Amidst the heated debate about how to manage the global refugee crisis, many people choose to overlook the individual stories of hardship, faith and hope that cause someone to pick up and move away from everything they know and love to seek a better life in a new land.
Right now, according the Council on Foreign Relations, there are nearly 30 active conflict situations in the world right now that have an impact on United States interests. For people escaping those conflicts and seeking refuge in America, it’s a big adjustment. Dr. Allana Krolikowski is a family physician and Chief Quality Officer at the Jericho Road Community Health Center in Buffalo, New York.
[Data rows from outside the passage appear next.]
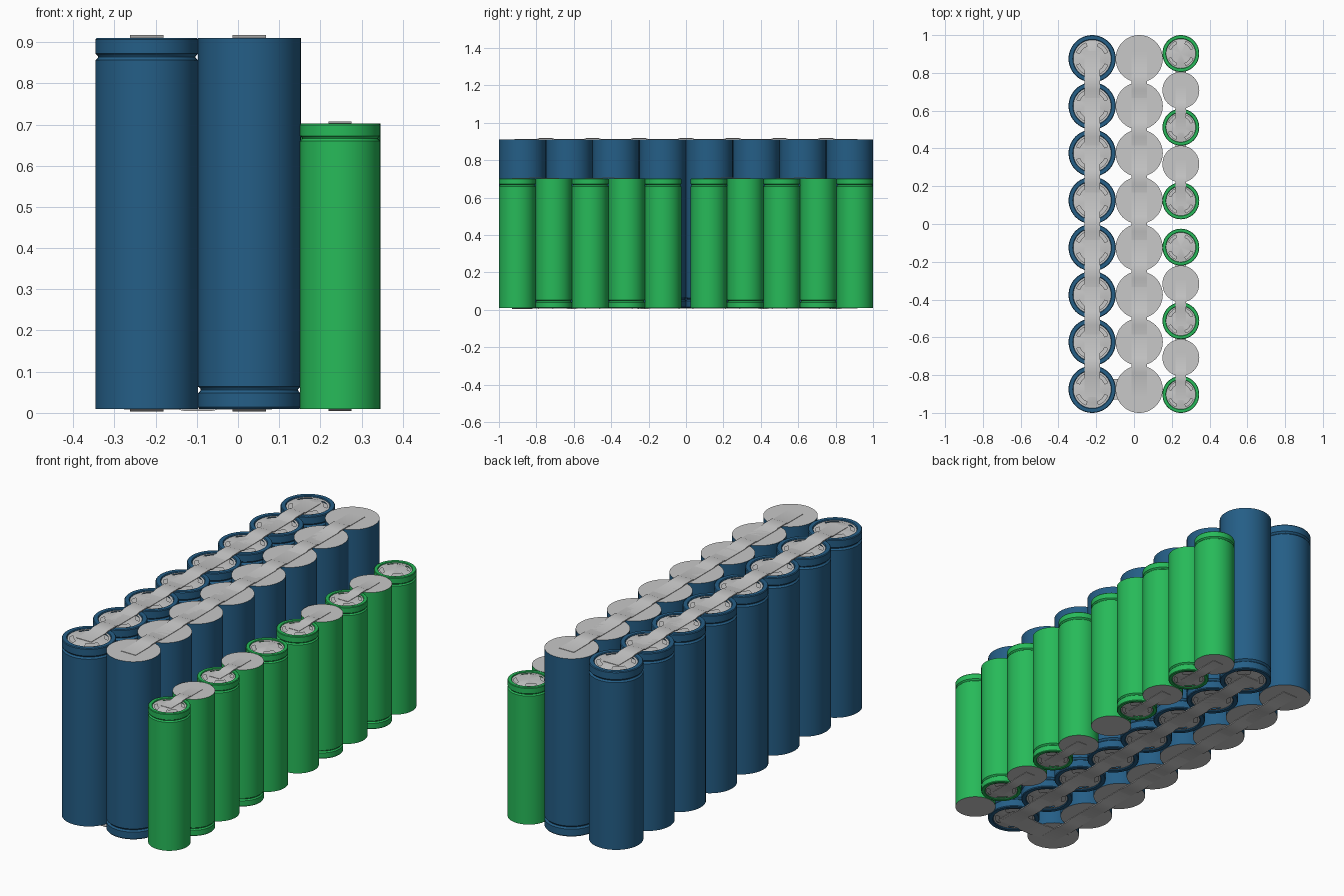
import bpy, bmesh, math

if "Cube" in bpy.data.objects:
    bpy.data.objects.remove(bpy.data.objects["Cube"])


def material(name, rgb):
    m = bpy.data.materials.new(name)
    m.diffuse_color = (*rgb, 1)
    m.use_nodes = True
    m.node_tree.nodes["Principled BSDF"].inputs["Base Color"].default_value = m.diffuse_color
    return m


BLUE = material("blue wrap", (0.018, 0.112, 0.24))
GREEN = material("green wrap", (0.02, 0.49, 0.10))
METAL = material("nickel grey", (0.58, 0.58, 0.58))
SEG = 48
BASE = 0.01


def lathe(bm, profile, mat, skip=None):
    """Revolve (radius, z) points; skip(band, step) leaves windows open."""
    rings = []
    for r, z in profile:
        if r == 0:
            rings.append([bm.verts.new((0, 0, z))] * SEG)
        else:
            rings.append([bm.verts.new((r * math.cos(2 * math.pi * i / SEG),
                                        r * math.sin(2 * math.pi * i / SEG), z)) for i in range(SEG)])
    for b, (lo, hi) in enumerate(zip(rings, rings[1:])):
        for i in range(SEG):
            if skip and skip(b, i):
                continue
            j = (i + 1) % SEG
            corners = list(dict.fromkeys((lo[i], lo[j], hi[j], hi[i])))
            bm.faces.new(corners).material_index = mat


def finish(bm, name, mats):
    me = bpy.data.meshes.new(name)
    bm.to_mesh(me)
    bm.free()
    for m in mats:
        me.materials.append(m)
    me.shade_smooth()
    me.set_sharp_from_angle(angle=math.radians(30))
    return me


def cell_mesh(name, r, h, wrap):
    """Cell centred on its middle, positive end up."""
    k, t = r / 0.125, h / 2
    bm = bmesh.new()
    # flat negative end
    lathe(bm, [(0, -t), (r, -t)], 1)
    # wrap with crimp groove, rolled over the positive rim
    g = t - 0.046 * k
    groove = [(r - 0.007 * k * math.sin(math.pi * a / 6), g - 0.008 * k + 0.016 * k * a / 6) for a in range(7)]
    lathe(bm, [(r, -t)] + groove + [(r, t - 0.004 * k), (r - 0.003 * k, t),
                                    (0.103 * k, t), (0.100 * k, t - 0.004 * k), (0.100 * k, t - 0.02 * k)], 0)
    # recessed floor, then the vented positive cap
    lathe(bm, [(0.1 * k, t - 0.02 * k), (0, t - 0.02 * k)], 1)
    cap = [(0.1 * k, t - 0.006 * k), (0.089 * k, t - 0.006 * k), (0.072 * k, t), (0, t)]
    lathe(bm, cap, 1, lambda b, i: b == 1 and 3 <= i % 12 < 9)
    return finish(bm, name, [wrap, METAL])


def add(name, me, loc, flip=False):
    ob = bpy.data.objects.new(name, me)
    ob.location = loc
    if flip:
        ob.rotation_euler.x = math.pi
    bpy.context.collection.objects.link(ob)


def strip(name, a, b, z, width, up, rise):
    """Welded strip through points a..b, flat on the cells and raised between them."""
    dx, dy = b[0] - a[0], b[1] - a[1]
    length = math.hypot(dx, dy)
    ux, uy = dx / length, dy / length
    e = width / 2
    stations = [(-e, 0.3), (length * 0.3, 0.3), (length * 0.36, 1),
                (length * 0.64, 1), (length * 0.7, 0.3), (length + e, 0.3)]
    bm = bmesh.new()
    rows = []
    for s, f in stations:
        top, low = z + up * rise * f, z + up * rise * (f - 0.7)
        px, py = a[0] + ux * s, a[1] + uy * s
        rows.append([bm.verts.new((px - uy * e * q, py + ux * e * q, h))
                     for q, h in ((-1, low), (1, low), (1, top), (-1, top))])
    for p, q in zip(rows, rows[1:]):
        for i in range(4):
            bm.faces.new((p[i], p[(i + 1) % 4], q[(i + 1) % 4], q[i]))
    bm.faces.new(rows[0])
    bm.faces.new(rows[-1])
    bmesh.ops.recalc_face_normals(bm, faces=bm.faces)
    add(name, finish(bm, name, [METAL]), (0, 0, 0))


# two rows of tall blue cells: left row positive up, middle row positive down
TALL = 0.90
tall = cell_mesh("tall_cell", 0.125, TALL, BLUE)
columns = ((-0.2215, "left", False), (0.0275, "middle", True))
ys = [-0.875 + 0.25 * i for i in range(8)]
for x, side, flip in columns:
    for i, y in enumerate(ys):
        add(f"{side}_tall_cell_{i + 1}", tall, (x, y, BASE + TALL / 2), flip)
    for i, (y0, y1) in enumerate(zip(ys, ys[1:])):
        strip(f"{side}_top_strip_{i + 1}", (x, y0), (x, y1), BASE + TALL, 0.082, 1, 0.007)
        strip(f"{side}_bottom_strip_{i + 1}", (x, y0), (x, y1), BASE, 0.082, -1, 0.007)
# link joining the two tall rows underneath
strip("bottom_row_link", (columns[0][0], ys[0]), (columns[1][0], ys[0]), BASE, 0.11, -1, 0.005)

# short green cells: two mirrored-polarity chains of five
SHORT, R = 0.692, 0.0975
short = cell_mesh("short_cell", R, SHORT, GREEN)
X = 0.248
for chain, y0 in (("front", -0.9025), ("back", 0.1225)):
    cy = [y0 + 0.195 * i for i in range(5)]
    for i, y in enumerate(cy):
        add(f"{chain}_short_cell_{i + 1}", short, (X, y, BASE + SHORT / 2), i % 2 == 1)
    # series strips alternate between top and bottom
    for i in range(4):
        up = 1 if i % 2 == 0 else -1
        z = BASE + SHORT if up == 1 else BASE
        strip(f"{chain}_series_strip_{i + 1}", (X, cy[i]), (X, cy[i + 1]), z, 0.056, up, 0.0055)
It’s a highly regarded facility, known for its unique approach to working with people and families who’ve been displaced due to conflict and instability in their home countries.
Dr. Krolikowski volunteered with Seed Global Health in Malawi from 2014-2015, to teach and train medical professionals with the goal of building capacity for long-term sustainability.
She spoke with Seed ahead of World Refugee Day to reflect on her time as a volunteer, and the work she does now with refugee families in Buffalo.
Why did you seek out the opportunity with Seed Global Health?
I was at a conference and came across the program with Seed Global Health. I like teaching, and had spent time in Tanzania and Ghana. I wanted the opportunity to go back and work in Africa, to learn and to teach there as a way to help with building the workforce. It was a great experience, and I learned a lot about delivering care in a culturally sensitive way.
How did you come to work with refugee families?
When I was an undergrad, I read a news article about the then Jericho Road Family Practice and their focus on underserved care, including care for refugees. I decided to reach out to them, and I did an internship there in 2005. After medical school, and my time with Seed in Malawi, I still felt a deep connection to Jericho Road. I knew I wanted to go back to work there and continue to work with an underserved population, including many refugees and their families.
What’s different about your work with refugee families?
As a family physician, I’m able to work with all kinds of people – children, adolescents, pregnant women, and the elderly, from different backgrounds and economic circumstances. One of the challenges of working with refugee and immigrant patients is the language barrier, but we provide in-person interpreters, which is the best way to take care of patients. I use interpreters for about 60 percent of the patients I see. We also have to remember that refugees have experienced trauma of all kinds. They often don’t want to talk about the hardships they’ve faced. It affects them in so many ways, yet they have hope that life can and will get better for them.
What would you tell others about your work with refugee patients?
Every family’s situation and circumstances is so different. One family came to me having come to Buffalo from Syria. A mom, dad and little children. Shortly after, a family member outside the U.S. fell ill. If people who have refugee status leave the U.S., they can’t come back, but the mother went anyway, then couldn’t get back to Buffalo for immigration reasons. The dad had to take care of the children. I just learned that the mom was killed in a bombing in Syria earlier this year. Now the dad is a widower, and the little children can’t understand why their mom can’t come home. Another man I met, when I asked him how he got here, he traveled through many countries by bus or by foot, and then eventually by boat to Europe. The hardships they are escaping are significant, and they’d go through so much to get here for the life they hope to have.
What are some common misconceptions you’ve encountered?
The people I come across are hardworking and determined, and inspiring. They have so much hope and faith in the future. About 2 years ago, there was a great deal of anti-refugee sentiment. Many people were opposed to settling refugees in the community, and we had an anonymous threat at the clinic. But refugees are trying – trying to learn the language and to fit in. They can and want to work, and they work hard. Many have two jobs, sometimes more. They are so resilient, even having endured unimaginable circumstances. Life is different for them than they thought it would be, yet they are still hopeful.
How has your Seed experience impact your work now?
Working with post-graduate students in Malawi gave me a better sense of international students and their needs. My time overseas gave me a better understanding of how to work with residents and students who have studied in other countries, and the importance of teaching and training for the health workforce. It also reinforced for me the importance of culturally competent care for patients. People are people, and their needs are individual. All patients, including refugee patients, who’ve endured so much, need to be treated with dignity and respect.
World Refugee Day is June 20.